Although it might seem counter-intuitive,employing the talents of an agency actually increases the client’s responsibility to PR processes. When you choose to work with a PR agency, you are not delegating a task or business function; you’re committing yourself to a collaborative relationship. Ultimately, the success of the PR campaign hinges on the quality of that relationship.
The client-agency relationship is inherently symbiotic. The client relies on the agency’s ability to provide perspective that is difficult or even impossible to see from within the company. Conversely, the agency relies on the client to provide an exclusive, panoptical view of their business.
The most successful PR campaigns result from cooperation between a strong in-house team and a talented agency. Now, when it comes to the client-agency relationship, you hear a lot of negative criticism about the head-nodding ways of spineless PR flacks who withhold council and instead let the client tell them exactly what to do. Let’s be clear, “head-nodding” does not denote cooperation. Clients, your PR agency, if it’s worth your money, will give you push-back. If it seems like your demonstrating exemplary PR skills because your agency is constantly telling you how spot-on you are, then there’s something wrong.
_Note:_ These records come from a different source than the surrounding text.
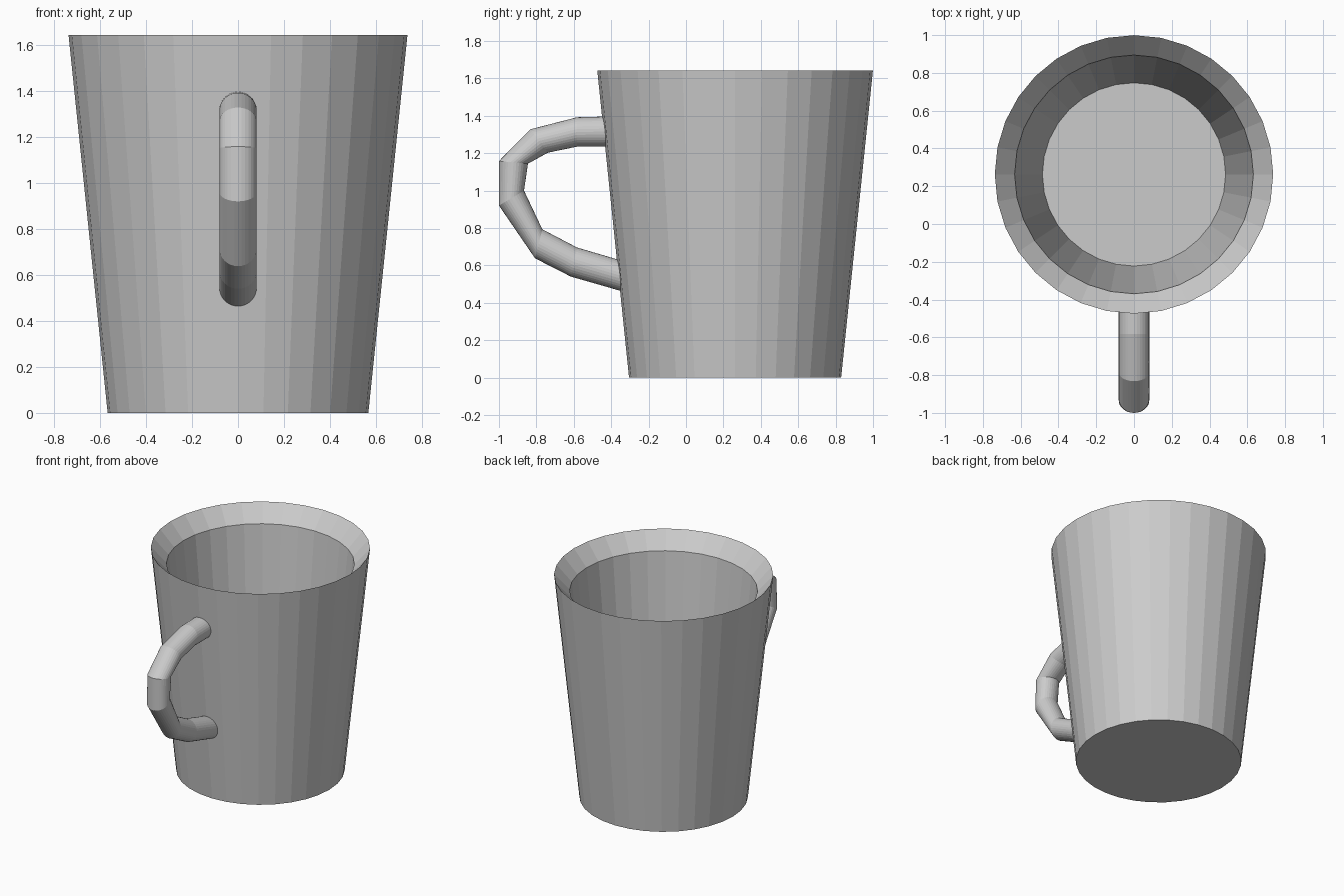
import bpy, bmesh
from math import sin, cos, tau
from mathutils import Vector

if "Cube" in bpy.data.objects:
    bpy.data.objects.remove(bpy.data.objects["Cube"])

CY = 0.2625   # cup axis in y


def make_object(name, bm):
    bmesh.ops.recalc_face_normals(bm, faces=bm.faces)
    mesh = bpy.data.meshes.new(name)
    bm.to_mesh(mesh)
    bm.free()
    obj = bpy.data.objects.new(name, mesh)
    bpy.context.collection.objects.link(obj)
    return obj


def loft(name, rings):
    """Skin a list of equal-length point rings and cap both ends."""
    bm = bmesh.new()
    rows = [[bm.verts.new(p) for p in ring] for ring in rings]
    n = len(rows[0])
    for a, b in zip(rows, rows[1:]):
        for i in range(n):
            j = (i + 1) % n
            bm.faces.new((a[i], a[j], b[j], b[i]))
    bm.faces.new(rows[0])
    bm.faces.new(rows[-1])
    return make_object(name, bm)


# Cup body: outer wall, sloped lip, inner wall and floor (radius, z)
profile = [(0.567, 0), (0.737, 1.643), (0.632, 1.527), (0.485, 0.11)]
SIDES = 32
loft("cup_body", [[(r * cos(tau * i / SIDES), CY + r * sin(tau * i / SIDES), z)
                   for i in range(SIDES)] for r, z in profile])

# Handle: mitred round tube, each joint given by its outer and inner (y, z)
joints = [((-0.40, 1.397), (-0.40, 1.235)),
          ((-0.583, 1.392), (-0.583, 1.235)),
          ((-0.832, 1.328), (-0.738, 1.203)),
          ((-1.0, 1.158), (-0.845, 1.144)),
          ((-1.0, 0.92), (-0.866, 1.0)),
          ((-0.807, 0.638), (-0.768, 0.793)),
          ((-0.615, 0.54), (-0.583, 0.696)),
          ((-0.325, 0.457), (-0.325, 0.62))]
HALF_WIDTH = 0.081
rings = []
for outer, inner in joints:
    o, k = Vector((0, *outer)), Vector((0, *inner))
    mid, arm = (o + k) / 2, (o - k) / 2
    rings.append([mid + arm * cos(tau * i / 32) + Vector((HALF_WIDTH * sin(tau * i / 32), 0, 0))
                  for i in range(32)])
loft("handle", rings)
So, if you’re looking to outsource your PR because you simply don’t have enough time or resources to handle it in house, then you (and the agency you choose) are doomed from the start. A PR campaign can only be as good as the client-agency relationship from which it was conceived.